Monday, January 23, 2006

The WaPo Deborah Howell/Ombudsman Flap

While Deborah Howell continues to defend herself against the storm of protest caused by her Jack Abramoff article, it’s interesting to re-read two WaPo articles. But first, the obligatory explanation paragraphs: Deborah Howell is the new (as of October 23, 2005) ombudsman at the Washington Post. On Thursday, January 19, 2006, WaPo Executive Editor Jim Brady turned off the reader comments feature. He said the comments had become personal and abusive attacks against Howell because of her January 15th article about Jack Abramoff. One sentence in Howell’s column set off the firestorm: “(Lead WaPo reporter Susan) Schmidt quickly found that Abramoff was getting 10 to 20 times as much from Indian tribes as they had paid other lobbyists. And he had made substantial campaign contributions to both major parties.” When Howell tried to back-and-fill in her next column and wrote that what she should have said is that Abramoff “directed” the Indian tribes to make contributions to both major parties, it only served to intensify the protests. Howell’s scenario is not a likely Abramoff tactic. Plus, her job is to ameliorate not infuriate. The word ombudsman originated in Scandinavian countries. It comes from the Old Norse “umbodh”. The “um” means “regarding,” and the “bodh” is “command”. An ombudsman typically is a person “who investigates complaints and mediates fair settlements, especially between aggrieved parties such as consumers or students and an institution or organization.” The two above-mentioned WaPo articles are 1) “Howell to Become Next Post Ombudsman” by WaPo staff writer D’Vera Cohn on February 25, 2005; and 2) Howell’s first WaPo column, “Who I Am -- and What I Hope to Do” on October 23, 2005. The advance hype about who Deborah Howell was and what she would do at WaPo are a far cry from who and what she turned out to be. Cohn said February 25, 2005, “Deborah Howell, the Washington bureau chief and editor of Newhouse News Service, was named ombudsman of The Washington Post yesterday, a job in which she will serve as independent critic of the newspaper on behalf of its readers.” Cohn also said, “Howell, 64, is a veteran of the news business who is active in national journalism organizations and has described herself as ‘feisty and aggressive’”. Cohn said Howell “also oversees Religion News Service and the Newhouse Minority Scholarship Program.” Oh, and she was born in Texas. In her first column on October 23rd, Howell said, “I took the job, leaving a company (and its owners, the Newhouse family) I loved, because I believe I can use a lifetime of journalism experience to deal with many of the perilous issues faced by newspaper journalism, the journalism that I know and love best. “Another reason is that I care about readers -- all kinds of readers. I read at least three, and sometimes more, newspapers a day; I started reading newspapers as a kid and wish we had more young readers today. The Post is a fine newspaper, and this region is lucky to have newspaper owners willing to spend the money it takes in a tough economy to provide deep local, national and international coverage -- as well as to support an independent ombudsman.” But in her WaPo column Sunday, January 22, 2006; she said, “To all of those who wanted me fired, I'm afraid you're out of luck. I have a contract. For the next two years, I will continue to speak my mind.” Yo, Deborah Howell: You were not hired to be a WaPo Op/Ed columnist speaking your mind and spewing forth subjective views and opinions. You were hired to be objective and to be “an independent critic of the newspaper on behalf of its readers”. Howell says she’s tough and thick-skinned. Wrong. She’s bitchy, thin-skinned, defensive and worst of all, she whines. And when she says she’s got a contract and suggests she cannot be canned, she is also deluded. If Deborah Howell becomes an albatross around the neck of the Washington Post, watch how quickly the WaPo legal department finds a loophole just big enough to shove Deborah Howell and her contract through and onto the newspaper writers' ever-expanding Persona Non Grata list. On Sunday, Howell said, “Keep smiling. I will.” I sincerely doubt that.

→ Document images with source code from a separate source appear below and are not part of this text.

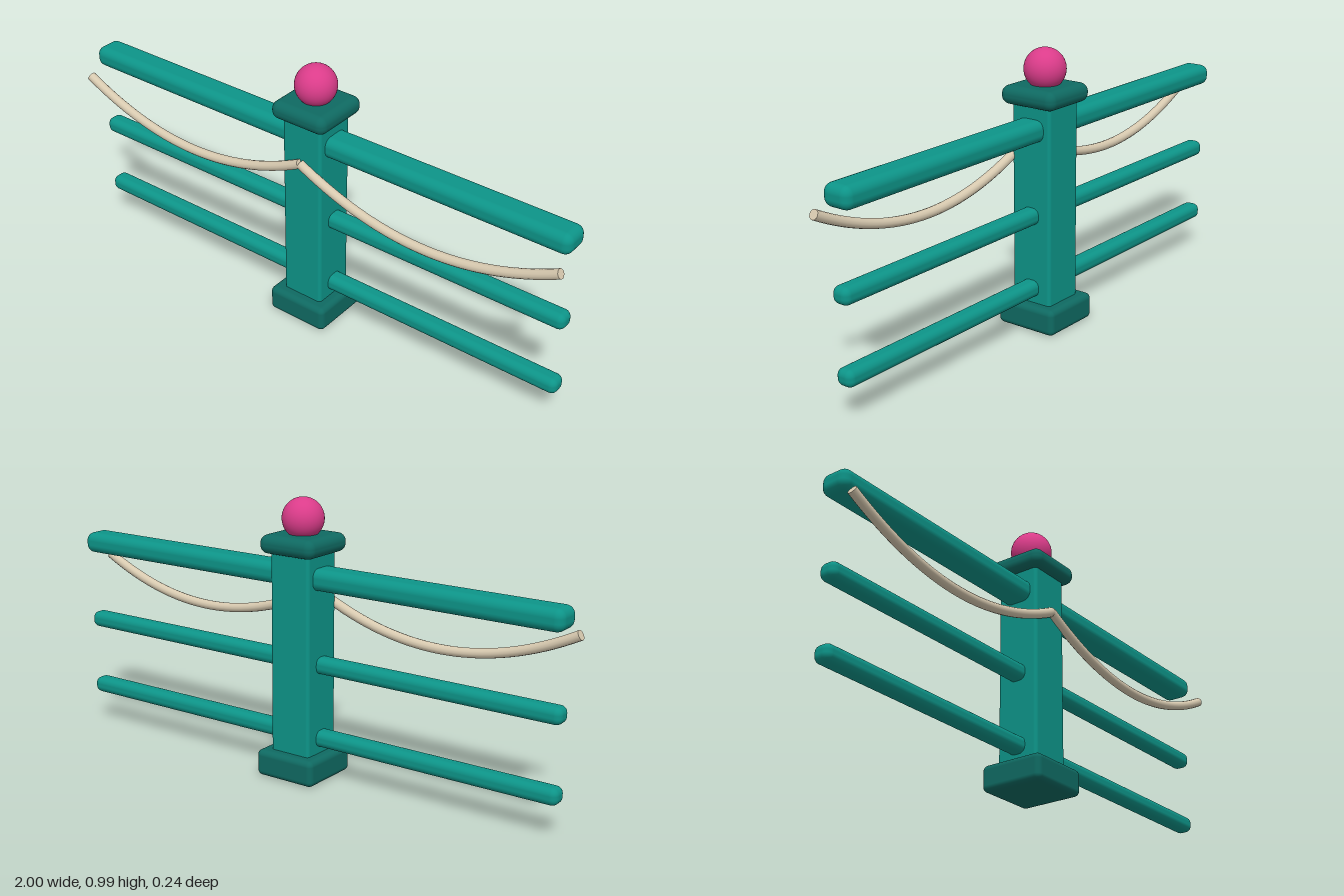
import * as THREE from 'three';
import { RoundedBoxGeometry } from 'three/addons/geometries/RoundedBoxGeometry.js';

const material = (name, color) => {
  const m = new THREE.MeshStandardMaterial({ color });
  m.name = name;
  return m;
};

export function createModel() {
  const model = new THREE.Group();
  model.name = 'railingPost';
  const teal = material('teal', 0x0d9488);
  const darkTeal = material('dark teal', 0x0f6a62);
  const pink = material('pink', 0xdb3c8a);
  const cream = material('cream rope', 0xd8cab0);

  const add = (name, geometry, mat, x = 0, y = 0, z = 0) => {
    const mesh = new THREE.Mesh(geometry, mat);
    mesh.name = name;
    mesh.position.set(x, y, z);
    model.add(mesh);
    return mesh;
  };
  const block = (name, mat, w, y0, y1, d, r) =>
    add(name, new RoundedBoxGeometry(w, y1 - y0, d, 4, r), mat, 0, (y0 + y1) / 2, 0);

  // Post with its foot, cap and ball
  block('foot', darkTeal, 0.238, 0, 0.094, 0.238, 0.02);
  block('post', teal, 0.16, 0.07, 0.82, 0.16, 0.012);
  block('cap', darkTeal, 0.224, 0.797, 0.863, 0.224, 0.03);
  add('ball', new THREE.SphereGeometry(0.073, 40, 28), pink, 0, 0.915, 0);

  // Horizontal rails
  block('topRail', teal, 1.99, 0.68, 0.756, 0.108, 0.03);
  block('middleRail', teal, 1.99, 0.383, 0.442, 0.066, 0.024);
  block('bottomRail', teal, 1.99, 0.118, 0.177, 0.066, 0.024);

  // Two sagging ropes meeting at the front of the post
  const radius = 0.017;
  for (const side of [-1, 1]) {
    const curve = new THREE.QuadraticBezierCurve3(
      new THREE.Vector3(0, 0.65, 0.087),
      new THREE.Vector3(side * 0.497, 0.39, 0.087),
      new THREE.Vector3(side * 0.993, 0.65, 0.087)
    );
    const name = side > 0 ? 'leftRope' : 'rightRope';
    add(name, new THREE.TubeGeometry(curve, 32, radius, 12), cream);
    // Flat end faces
    for (const t of [0, 1]) {
      const p = curve.getPoint(t);
      const out = curve.getTangent(t).multiplyScalar(t ? 1 : -1);
      const end = add(name + 'End', new THREE.CircleGeometry(radius, 12), cream, p.x, p.y, p.z);
      end.quaternion.setFromUnitVectors(new THREE.Vector3(0, 0, 1), out);
    }
  }
  return model;
}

1 comment:

Barry Schwartz said...
This comment has been removed by a blog administrator.